* **TASK PROMPT**: Report each line of the listing below that holds "outer".

* **RECORDS SHOWN**:
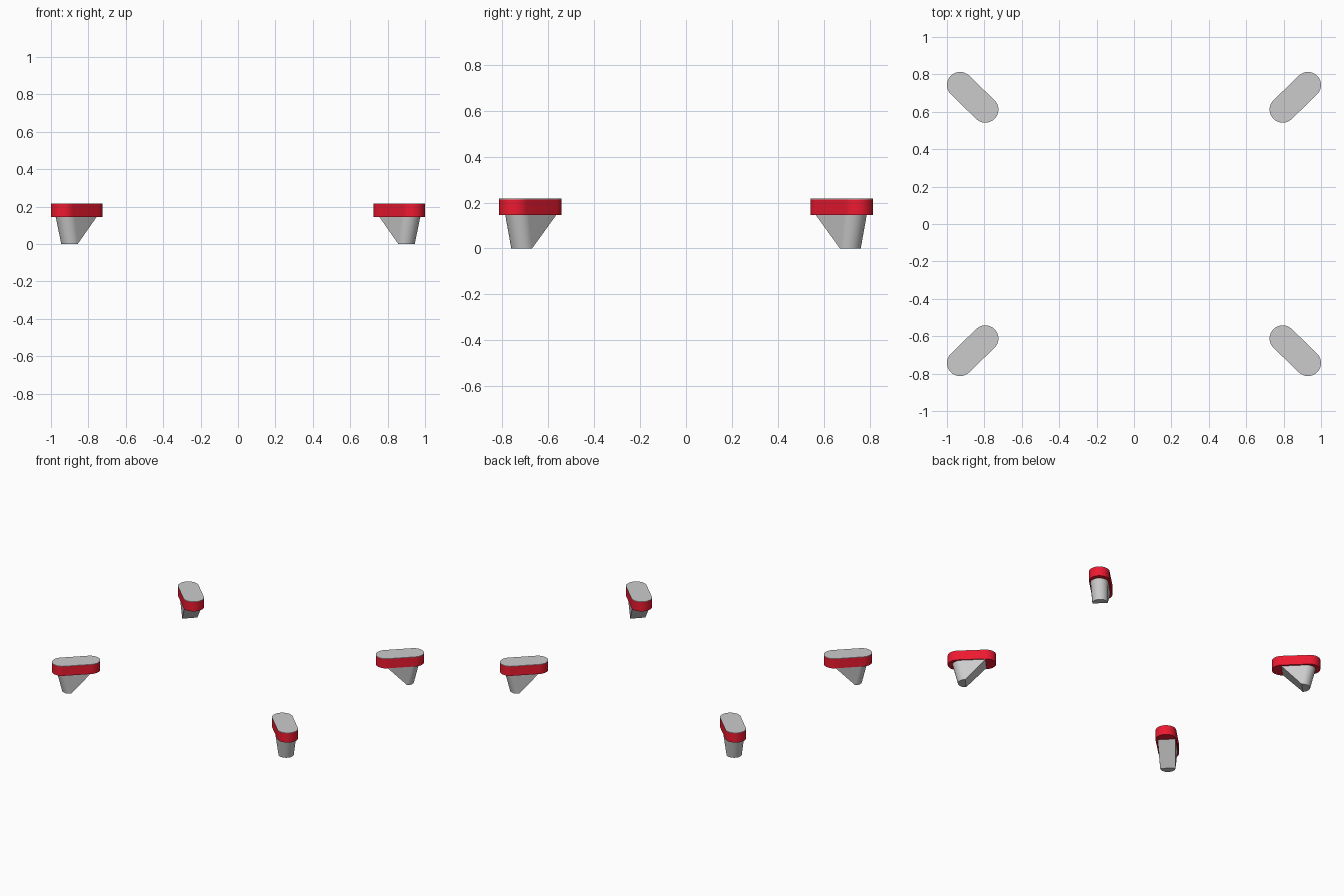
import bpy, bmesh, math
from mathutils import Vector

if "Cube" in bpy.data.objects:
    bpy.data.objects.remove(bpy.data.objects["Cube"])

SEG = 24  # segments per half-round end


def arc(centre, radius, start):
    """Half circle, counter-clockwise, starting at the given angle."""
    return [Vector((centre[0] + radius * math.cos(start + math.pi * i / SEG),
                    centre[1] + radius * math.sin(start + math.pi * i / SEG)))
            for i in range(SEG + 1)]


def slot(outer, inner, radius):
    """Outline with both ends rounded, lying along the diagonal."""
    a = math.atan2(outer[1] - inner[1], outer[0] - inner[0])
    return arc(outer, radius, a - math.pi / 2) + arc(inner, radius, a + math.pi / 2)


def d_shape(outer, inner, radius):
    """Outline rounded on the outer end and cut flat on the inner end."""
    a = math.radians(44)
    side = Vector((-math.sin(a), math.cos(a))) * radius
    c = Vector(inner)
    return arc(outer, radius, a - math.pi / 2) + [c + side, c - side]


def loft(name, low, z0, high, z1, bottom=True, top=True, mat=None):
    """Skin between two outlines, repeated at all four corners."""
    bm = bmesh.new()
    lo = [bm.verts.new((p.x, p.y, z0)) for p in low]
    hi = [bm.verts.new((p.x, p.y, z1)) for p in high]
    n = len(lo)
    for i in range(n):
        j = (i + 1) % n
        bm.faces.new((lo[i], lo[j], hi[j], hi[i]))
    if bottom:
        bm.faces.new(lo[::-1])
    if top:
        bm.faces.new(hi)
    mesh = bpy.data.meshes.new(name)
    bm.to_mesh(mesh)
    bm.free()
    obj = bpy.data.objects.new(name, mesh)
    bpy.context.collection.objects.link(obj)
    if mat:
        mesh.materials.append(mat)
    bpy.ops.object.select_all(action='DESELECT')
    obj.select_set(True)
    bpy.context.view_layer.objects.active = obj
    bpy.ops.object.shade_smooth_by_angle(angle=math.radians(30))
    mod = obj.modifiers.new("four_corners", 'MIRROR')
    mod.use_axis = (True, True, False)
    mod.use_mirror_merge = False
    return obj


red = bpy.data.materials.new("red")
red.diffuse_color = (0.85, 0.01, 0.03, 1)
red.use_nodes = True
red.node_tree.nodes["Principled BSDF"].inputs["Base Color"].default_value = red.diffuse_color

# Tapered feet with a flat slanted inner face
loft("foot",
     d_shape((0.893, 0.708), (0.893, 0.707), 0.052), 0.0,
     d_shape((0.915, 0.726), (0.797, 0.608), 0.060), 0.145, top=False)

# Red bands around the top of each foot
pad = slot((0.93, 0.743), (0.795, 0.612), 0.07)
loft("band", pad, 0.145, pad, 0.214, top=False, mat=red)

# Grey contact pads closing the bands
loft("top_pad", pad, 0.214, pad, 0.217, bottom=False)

* **RESPONSE TO THE EXERCISE**:
def slot(outer, inner, radius):
    a = math.atan2(outer[1] - inner[1], outer[0] - inner[0])
    return arc(outer, radius, a - math.pi / 2) + arc(inner, radius, a + math.pi / 2)
def d_shape(outer, inner, radius):
    """Outline rounded on the outer end and cut flat on the inner end."""
    return arc(outer, radius, a - math.pi / 2) + [c + side, c - side]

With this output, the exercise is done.